Rosemary

“Word of advice: When you meet the new girl, don’t pull her pigtails and call her ‘Carrots,’ no matter how much you want her to pay attention to you because she’s really cute. Because she’ll hold a grudge for a really, really long time. It might be years before she agrees to be your friend.”

Gilbert Blythe

“I hate when people get in my face. Especially losers. So when a new kid — a big-time loser — gets to camp, I show him who’s boss. I usually grab his scrawny neck and drag him into the bathroom. Then I give a good dunking in the toilet.”

Clarisse La Rue

When asked about the incident with a certain son of Poseidon, Miss La Rue rudely stated the interview was over, tore off her microphone, and hit me in the face with it.

Okay, I didn’t actually interview these characters, obviously. Because they’re fictional. Which is just as well, because I’m pretty sure Clarisse would beat me up. 🙁

— Nancy

After re-imagining an encounter with Clarisse, Nancy decided that she could get a decent punch in. She’s pretty feisty.

More about Nancy »

Book Trailer: Al Capone Does My Shirts

September 7th, 2010 by

This book trailer for Al Capone Does My Shirts was originally the Mystery Book Theater video for our The New Kid theme. For more on Al Capone Does My Shirts, check out our “New Kids on the Block” podcast.

If you’ve ever been the new kid, then you know it can be rough making new friends and learning how things work at your new school. But imagine how hard it would be if your new home were a prison — literally. That’s what the main character is up against in Al Capone Does My Shirts by Gennifer Choldenko!

Introducing… Books About “The New Kid”

August 30th, 2010 by

A fish out of water. In over your head. Thrown to the wolves.

When you’re the new kid at school or in town, many sayings can apply — but none of them seem to capture the full experience. So instead, we offer up these books about being “the new kid” (in no particular order):

  1. Libby on Wednesday by Zilpha Keatley Snyder (Karen’s pick)
  2. Bridge to Terabithia by Katherine Paterson (Nancy’s pick)
  3. Ellie McDoodle: New Kid in School by Ruth McNally Barshaw
  4. Allie Finkle’s Rules for Girls Book 2: The New Girl
  5. Hoot by Carl Hiaasen
  6. Belle Teal by Ann M. Martin
  7. A Friendship for Today by Patricia McKissack
  8. Stargirl by Jerry Spinelli
  9. Firegirl by Tony Abbott
  10. Surviving the Applewhites by Stephanie S. Tolan
  11. Because of Winn-Dixie by Kate DiCamillo
  12. Esperanza Rising by Pam Muñoz Ryan
  13. Doodlebug by Karen Romano Young
  14. So Totally Emily Ebers by Lisa Yee

(And here’s a printable version of our New Kid booklist, for you to take to the library or bookstore, or send as a gift to friends in your old hometown.)

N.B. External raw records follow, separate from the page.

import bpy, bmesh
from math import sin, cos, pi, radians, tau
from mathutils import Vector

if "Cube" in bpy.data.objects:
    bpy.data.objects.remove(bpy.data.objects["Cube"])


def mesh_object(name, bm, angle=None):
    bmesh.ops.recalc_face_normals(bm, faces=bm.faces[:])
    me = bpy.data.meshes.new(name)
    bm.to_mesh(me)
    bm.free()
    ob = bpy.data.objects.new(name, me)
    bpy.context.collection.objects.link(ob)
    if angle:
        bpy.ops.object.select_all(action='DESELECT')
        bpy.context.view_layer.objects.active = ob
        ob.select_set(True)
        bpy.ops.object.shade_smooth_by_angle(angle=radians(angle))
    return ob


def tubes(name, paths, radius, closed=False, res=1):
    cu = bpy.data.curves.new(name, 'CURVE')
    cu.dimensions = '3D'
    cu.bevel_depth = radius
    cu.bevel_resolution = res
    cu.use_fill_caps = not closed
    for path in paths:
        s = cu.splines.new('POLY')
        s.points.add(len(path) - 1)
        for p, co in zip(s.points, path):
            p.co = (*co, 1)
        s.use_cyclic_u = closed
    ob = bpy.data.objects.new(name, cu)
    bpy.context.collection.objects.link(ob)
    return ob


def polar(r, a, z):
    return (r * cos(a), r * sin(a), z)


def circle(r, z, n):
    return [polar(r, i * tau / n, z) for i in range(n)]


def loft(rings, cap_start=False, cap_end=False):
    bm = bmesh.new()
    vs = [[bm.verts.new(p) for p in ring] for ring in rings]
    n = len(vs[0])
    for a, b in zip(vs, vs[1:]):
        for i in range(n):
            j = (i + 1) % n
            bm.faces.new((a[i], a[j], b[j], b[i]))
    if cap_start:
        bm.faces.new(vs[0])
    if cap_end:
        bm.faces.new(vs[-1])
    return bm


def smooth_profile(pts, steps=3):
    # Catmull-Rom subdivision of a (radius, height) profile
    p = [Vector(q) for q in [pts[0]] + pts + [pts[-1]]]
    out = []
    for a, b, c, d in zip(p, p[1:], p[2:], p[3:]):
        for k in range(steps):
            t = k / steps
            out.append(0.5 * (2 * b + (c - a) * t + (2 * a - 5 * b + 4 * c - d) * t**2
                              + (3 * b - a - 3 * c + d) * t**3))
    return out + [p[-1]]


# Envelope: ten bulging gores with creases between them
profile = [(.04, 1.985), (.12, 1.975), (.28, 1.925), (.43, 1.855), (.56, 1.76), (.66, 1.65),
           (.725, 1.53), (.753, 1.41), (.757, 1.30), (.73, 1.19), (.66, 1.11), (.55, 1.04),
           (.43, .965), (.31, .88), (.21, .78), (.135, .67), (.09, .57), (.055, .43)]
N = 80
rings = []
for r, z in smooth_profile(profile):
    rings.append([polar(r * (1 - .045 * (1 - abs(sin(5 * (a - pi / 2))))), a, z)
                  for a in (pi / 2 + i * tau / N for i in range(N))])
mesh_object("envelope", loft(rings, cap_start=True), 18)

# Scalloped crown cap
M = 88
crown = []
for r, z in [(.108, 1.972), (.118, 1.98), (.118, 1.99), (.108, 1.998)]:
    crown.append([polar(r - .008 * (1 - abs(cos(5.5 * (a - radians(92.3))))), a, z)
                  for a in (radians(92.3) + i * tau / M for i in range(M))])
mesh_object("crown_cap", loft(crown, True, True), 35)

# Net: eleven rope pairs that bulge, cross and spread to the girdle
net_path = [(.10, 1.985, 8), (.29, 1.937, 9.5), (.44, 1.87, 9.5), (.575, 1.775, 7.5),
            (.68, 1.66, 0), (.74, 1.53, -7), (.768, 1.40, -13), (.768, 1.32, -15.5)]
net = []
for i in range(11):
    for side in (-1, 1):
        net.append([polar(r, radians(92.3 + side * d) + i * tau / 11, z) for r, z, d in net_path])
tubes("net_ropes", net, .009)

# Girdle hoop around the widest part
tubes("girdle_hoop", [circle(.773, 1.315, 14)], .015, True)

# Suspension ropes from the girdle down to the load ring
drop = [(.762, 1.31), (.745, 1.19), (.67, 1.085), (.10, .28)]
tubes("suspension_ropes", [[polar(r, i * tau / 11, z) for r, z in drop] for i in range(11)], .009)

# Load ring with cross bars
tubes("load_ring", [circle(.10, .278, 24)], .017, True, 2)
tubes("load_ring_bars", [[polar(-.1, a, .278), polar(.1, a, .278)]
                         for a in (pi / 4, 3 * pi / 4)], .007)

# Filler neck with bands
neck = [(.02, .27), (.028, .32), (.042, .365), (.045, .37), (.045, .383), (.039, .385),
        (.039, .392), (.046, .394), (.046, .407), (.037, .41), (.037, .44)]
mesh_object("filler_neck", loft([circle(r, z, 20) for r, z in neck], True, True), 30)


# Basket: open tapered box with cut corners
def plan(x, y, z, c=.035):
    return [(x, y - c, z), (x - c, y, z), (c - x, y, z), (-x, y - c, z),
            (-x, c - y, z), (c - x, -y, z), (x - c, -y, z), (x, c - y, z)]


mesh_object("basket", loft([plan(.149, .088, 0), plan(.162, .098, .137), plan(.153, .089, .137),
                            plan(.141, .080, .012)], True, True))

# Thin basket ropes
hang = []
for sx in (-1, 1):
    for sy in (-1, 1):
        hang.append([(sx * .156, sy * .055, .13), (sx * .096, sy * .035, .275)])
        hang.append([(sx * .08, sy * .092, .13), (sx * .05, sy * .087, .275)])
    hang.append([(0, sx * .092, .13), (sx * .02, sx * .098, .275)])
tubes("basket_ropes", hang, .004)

If you’ve read any of these, send in your book review. Or send in a review of your favorite book about “the new kid.”

UPDATE 9/14/10: We revealed the answer to our New Kid Mystery Book Theater in the “New Kids on the Block” Podcast, so take a listen if you want to know the answer. Or just tune in if you want to hear Nancy and Karen compete ina lightning round game where one of them is definitely NOT a very gracious winner.